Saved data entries
Segment Open
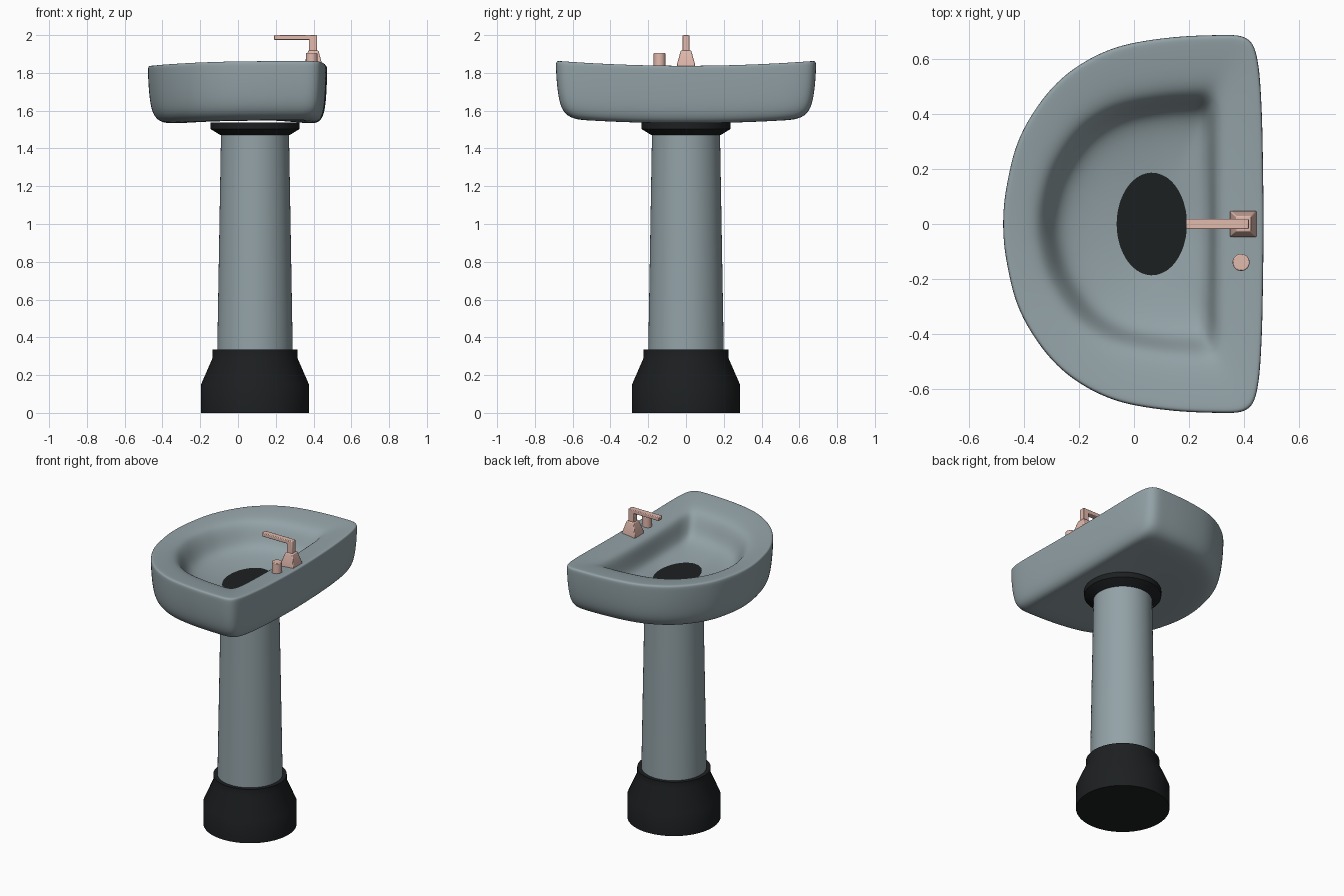
import bpy, bmesh
from math import sin, cos, pi, atan2, radians
from mathutils import Vector

if "Cube" in bpy.data.objects:
    bpy.data.objects.remove(bpy.data.objects["Cube"])


def material(name, rgb):
    m = bpy.data.materials.new(name)
    m.diffuse_color = (*rgb, 1)
    m.use_nodes = True
    m.node_tree.nodes["Principled BSDF"].inputs["Base Color"].default_value = m.diffuse_color
    return m


CERAMIC = material("ceramic", (0.29, 0.36, 0.385))
BLACK = material("black", (0.012, 0.014, 0.015))
COPPER = material("copper", (0.76, 0.49, 0.42))


def loft(name, rings, mat, cap_end=True, subsurf=0, bevel=0):
    """Skin a stack of counter-clockwise rings, each a list of (x, y, z)."""
    bm = bmesh.new()
    vs = [[bm.verts.new(p) for p in r] for r in rings]
    n = len(rings[0])
    for a, b in zip(vs, vs[1:]):
        for j in range(n):
            k = (j + 1) % n
            bm.faces.new((a[j], a[k], b[k], b[j]))
    bm.faces.new(vs[0][::-1])
    if cap_end:
        bm.faces.new(vs[-1])
    me = bpy.data.meshes.new(name)
    bm.to_mesh(me)
    bm.free()
    ob = bpy.data.objects.new(name, me)
    bpy.context.collection.objects.link(ob)
    me.materials.append(mat)
    if bevel:
        mod = ob.modifiers.new("bevel", "BEVEL")
        mod.width, mod.segments = bevel, 2
    if subsurf:
        mod = ob.modifiers.new("subsurf", "SUBSURF")
        mod.levels = mod.render_levels = subsurf
    bpy.ops.object.select_all(action="DESELECT")
    ob.select_set(True)
    bpy.context.view_layer.objects.active = ob
    if subsurf:
        bpy.ops.object.shade_smooth()
    else:
        bpy.ops.object.shade_smooth_by_angle(angle=radians(30))
    return ob


def lathe(name, profile, mat, cx, cy=0, n=64, bevel=0):
    return loft(name, [[(cx + r * cos(2 * pi * i / n), cy + r * sin(2 * pi * i / n), z)
                        for i in range(n)] for r, z in profile], mat, bevel=bevel)


def block(name, levels, mat, bevel=0.004):
    """Stack of rectangles (x0, x1, half_y, z)."""
    return loft(name, [[(x0, -h, z), (x1, -h, z), (x1, h, z), (x0, h, z)]
                       for x0, x1, h, z in levels], mat, bevel=bevel)


def smooth_outline(half, steps=3):
    """Mirror a half outline across y = 0 and resample it as a Catmull-Rom loop."""
    pts = [Vector(p) for p in half] + [Vector((x, -y)) for x, y in half[-2:0:-1]]
    n, out = len(pts), []
    for i in range(n):
        a, b, c, d = (pts[(i + k) % n] for k in (-1, 0, 1, 2))
        for s in range(steps):
            t = s / steps
            out.append(0.5 * (2 * b + (c - a) * t + (2 * a - 5 * b + 4 * c - d) * t * t
                              + (3 * b - a - 3 * c + d) * t ** 3))
    return out


# Plan outlines of the basin: outer rim, bowl edge and drain
OUTER = smooth_outline([(.472, 0), (.47, .2), (.465, .42), (.45, .6), (.41, .678), (.30, .688),
                        (.1, .676), (-.1, .632), (-.28, .517), (-.41, .332), (-.462, .15), (-.477, 0)])
INNER = smooth_outline([(.30, 0), (.30, .15), (.30, .3), (.298, .41), (.275, .47), (.2, .475),
                        (.06, .46), (-.08, .425), (-.2, .345), (-.29, .215), (-.328, .1), (-.34, 0)])
DRAIN = []
for p in INNER:
    t = atan2(p.y / .187, (p.x - .065) / .128)
    DRAIN.append(Vector((.065 + .128 * cos(t), .187 * sin(t))))


def lift(pts, z):
    # The whole basin curves upward towards its two ends
    return [(p.x, p.y, z + .026 * (p.y / .68) ** 2) for p in pts]


def mix(a, b, t):
    return [p.lerp(q, t) for p, q in zip(a, b)]


# Basin: underside, outer wall, rim, bowl
CENTRE = [Vector((.1, 0))] * len(OUTER)
rings = [lift(mix(CENTRE, OUTER, s), z) for s, z in
         [(.05, 1.549), (.25, 1.548), (.5, 1.541), (.72, 1.533), (.84, 1.533), (.915, 1.55),
          (.96, 1.59), (.982, 1.65), (.995, 1.73), (1, 1.80), (1, 1.826), (.992, 1.837)]]
rings += [lift(mix(OUTER, INNER, t), z) for t, z in
          [(.12, 1.838), (.45, 1.834), (.8, 1.826), (1, 1.807)]]
rings += [lift(mix(INNER, DRAIN, t), z) for t, z in
          [(.1, 1.76), (.2, 1.70), (.36, 1.668), (.7, 1.65), (1, 1.64)]]
loft("basin", rings, CERAMIC, cap_end=False, subsurf=2)

# Drain plate closing the bowl
loft("drain", [lift(DRAIN, 1.628), lift(DRAIN, 1.641)], BLACK)

# Pedestal
X = .09
lathe("pedestal_foot", [(.286, 0), (.286, .15), (.225, .29), (.225, .335)], BLACK, X)
lathe("pedestal_column", [(.2, .32), (.18, 1.48)], CERAMIC, X)
lathe("pedestal_collar", [(.182, 1.47), (.236, 1.503), (.236, 1.538)], BLACK, X)

# Tap
block("tap_body", [(.35, .446, .048, 1.82), (.35, .446, .048, 1.845),
                   (.372, .426, .028, 1.918)], COPPER)
block("tap_stem", [(.376, .418, .019, 1.91), (.376, .418, .019, 2.0)], COPPER)
block("tap_spout", [(.19, .40, .019, 1.975), (.19, .40, .019, 2.0)], COPPER)
lathe("tap_knob", [(.031, 1.82), (.031, 1.905)], COPPER, .39, -.14, n=32, bevel=.004)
Segment Closed
Goal of the exercise – Return each full line of the entries that contains the word "rings".

Output –
def loft(name, rings, mat, cap_end=True, subsurf=0, bevel=0):
    """Skin a stack of counter-clockwise rings, each a list of (x, y, z)."""
    vs = [[bm.verts.new(p) for p in r] for r in rings]
    n = len(rings[0])
rings = [lift(mix(CENTRE, OUTER, s), z) for s, z in
rings += [lift(mix(OUTER, INNER, t), z) for t, z in
rings += [lift(mix(INNER, DRAIN, t), z) for t, z in
loft("basin", rings, CERAMIC, cap_end=False, subsurf=2)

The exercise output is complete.